*** Supplied material ***

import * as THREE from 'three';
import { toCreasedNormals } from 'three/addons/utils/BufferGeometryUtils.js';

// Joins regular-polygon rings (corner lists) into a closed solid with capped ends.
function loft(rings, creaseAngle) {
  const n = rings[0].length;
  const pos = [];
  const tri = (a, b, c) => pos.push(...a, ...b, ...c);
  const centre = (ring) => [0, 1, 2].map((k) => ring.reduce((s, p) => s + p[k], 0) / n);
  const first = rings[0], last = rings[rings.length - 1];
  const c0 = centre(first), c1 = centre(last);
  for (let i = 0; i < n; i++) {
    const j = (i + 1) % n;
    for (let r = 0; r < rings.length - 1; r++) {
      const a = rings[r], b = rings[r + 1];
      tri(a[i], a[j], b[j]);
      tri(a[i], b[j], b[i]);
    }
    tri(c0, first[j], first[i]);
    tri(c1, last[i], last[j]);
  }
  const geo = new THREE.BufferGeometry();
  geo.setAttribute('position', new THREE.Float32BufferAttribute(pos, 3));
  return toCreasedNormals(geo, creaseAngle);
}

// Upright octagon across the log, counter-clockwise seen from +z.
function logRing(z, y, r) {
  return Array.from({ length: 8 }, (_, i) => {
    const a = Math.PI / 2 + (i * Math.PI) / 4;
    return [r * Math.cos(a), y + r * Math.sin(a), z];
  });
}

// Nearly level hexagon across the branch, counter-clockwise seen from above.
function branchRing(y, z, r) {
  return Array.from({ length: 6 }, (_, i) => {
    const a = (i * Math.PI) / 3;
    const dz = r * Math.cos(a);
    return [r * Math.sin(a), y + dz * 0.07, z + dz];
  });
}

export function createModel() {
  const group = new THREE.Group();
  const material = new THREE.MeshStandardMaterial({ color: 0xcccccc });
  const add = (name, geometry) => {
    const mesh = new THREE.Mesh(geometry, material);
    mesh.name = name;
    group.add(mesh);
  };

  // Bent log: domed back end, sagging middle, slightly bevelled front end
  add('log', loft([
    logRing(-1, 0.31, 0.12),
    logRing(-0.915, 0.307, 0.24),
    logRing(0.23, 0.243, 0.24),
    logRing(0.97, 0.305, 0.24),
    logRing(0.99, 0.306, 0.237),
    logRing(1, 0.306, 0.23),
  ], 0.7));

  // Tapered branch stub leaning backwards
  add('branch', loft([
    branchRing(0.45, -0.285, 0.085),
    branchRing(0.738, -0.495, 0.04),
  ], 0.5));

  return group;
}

*** End of Supplied material ***

Nothing but the lines from the beginning of the records through the line with "const tri = (a, b, c)" should appear, each printed exactly.

import * as THREE from 'three';
import { toCreasedNormals } from 'three/addons/utils/BufferGeometryUtils.js';

// Joins regular-polygon rings (corner lists) into a closed solid with capped ends.
function loft(rings, creaseAngle) {
  const n = rings[0].length;
  const pos = [];
  const tri = (a, b, c) => pos.push(...a, ...b, ...c);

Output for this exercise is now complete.